Among the records, find the lines that hold the string "bmesh" and return them.

#### Working data ####

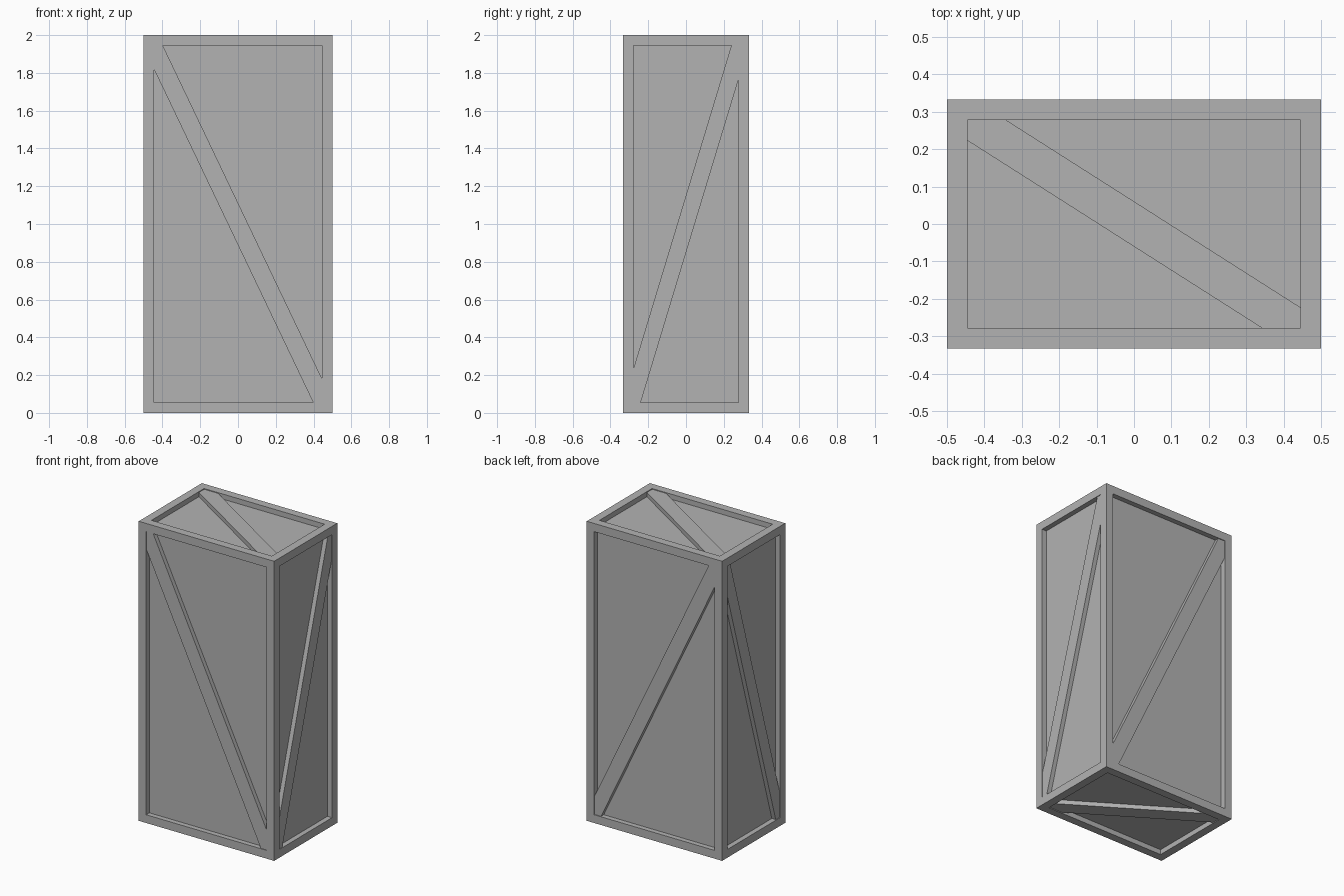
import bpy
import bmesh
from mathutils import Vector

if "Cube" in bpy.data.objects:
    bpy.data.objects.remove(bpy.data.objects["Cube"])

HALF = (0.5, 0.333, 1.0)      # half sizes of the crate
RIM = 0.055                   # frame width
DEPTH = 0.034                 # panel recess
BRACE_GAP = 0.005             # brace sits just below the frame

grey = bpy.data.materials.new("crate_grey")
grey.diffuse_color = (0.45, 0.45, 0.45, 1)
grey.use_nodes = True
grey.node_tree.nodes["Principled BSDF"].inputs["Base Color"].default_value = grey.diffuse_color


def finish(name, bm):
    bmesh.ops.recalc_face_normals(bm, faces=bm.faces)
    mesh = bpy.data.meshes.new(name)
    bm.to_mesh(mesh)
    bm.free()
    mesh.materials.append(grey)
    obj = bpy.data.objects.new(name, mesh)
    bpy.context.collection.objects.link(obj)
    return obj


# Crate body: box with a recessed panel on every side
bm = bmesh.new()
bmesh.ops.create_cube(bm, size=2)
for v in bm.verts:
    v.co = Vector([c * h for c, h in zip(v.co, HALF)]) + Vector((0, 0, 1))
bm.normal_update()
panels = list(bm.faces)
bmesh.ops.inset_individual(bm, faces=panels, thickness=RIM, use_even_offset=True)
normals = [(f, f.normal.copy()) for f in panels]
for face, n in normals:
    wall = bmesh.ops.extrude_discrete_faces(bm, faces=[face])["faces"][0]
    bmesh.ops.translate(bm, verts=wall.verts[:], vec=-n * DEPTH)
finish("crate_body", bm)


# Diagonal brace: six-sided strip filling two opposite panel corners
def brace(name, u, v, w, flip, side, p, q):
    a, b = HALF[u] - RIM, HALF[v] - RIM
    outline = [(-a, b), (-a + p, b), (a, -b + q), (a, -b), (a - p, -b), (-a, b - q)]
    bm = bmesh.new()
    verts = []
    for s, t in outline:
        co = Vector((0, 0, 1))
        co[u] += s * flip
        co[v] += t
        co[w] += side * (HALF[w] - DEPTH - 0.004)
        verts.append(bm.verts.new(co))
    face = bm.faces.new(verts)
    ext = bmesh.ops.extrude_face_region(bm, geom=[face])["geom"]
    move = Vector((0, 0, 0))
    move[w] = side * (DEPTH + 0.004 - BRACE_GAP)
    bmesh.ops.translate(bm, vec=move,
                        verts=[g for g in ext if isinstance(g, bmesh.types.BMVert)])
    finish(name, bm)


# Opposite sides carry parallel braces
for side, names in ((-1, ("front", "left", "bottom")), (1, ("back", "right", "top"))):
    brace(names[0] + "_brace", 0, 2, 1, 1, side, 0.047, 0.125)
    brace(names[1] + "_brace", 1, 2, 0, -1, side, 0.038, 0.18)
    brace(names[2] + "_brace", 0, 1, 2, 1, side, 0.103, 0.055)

####

### Response box:
import bmesh
    bmesh.ops.recalc_face_normals(bm, faces=bm.faces)
bm = bmesh.new()
bmesh.ops.create_cube(bm, size=2)
bmesh.ops.inset_individual(bm, faces=panels, thickness=RIM, use_even_offset=True)
    wall = bmesh.ops.extrude_discrete_faces(bm, faces=[face])["faces"][0]
    bmesh.ops.translate(bm, verts=wall.verts[:], vec=-n * DEPTH)
    bm = bmesh.new()
    ext = bmesh.ops.extrude_face_region(bm, geom=[face])["geom"]
    bmesh.ops.translate(bm, vec=move,
                        verts=[g for g in ext if isinstance(g, bmesh.types.BMVert)])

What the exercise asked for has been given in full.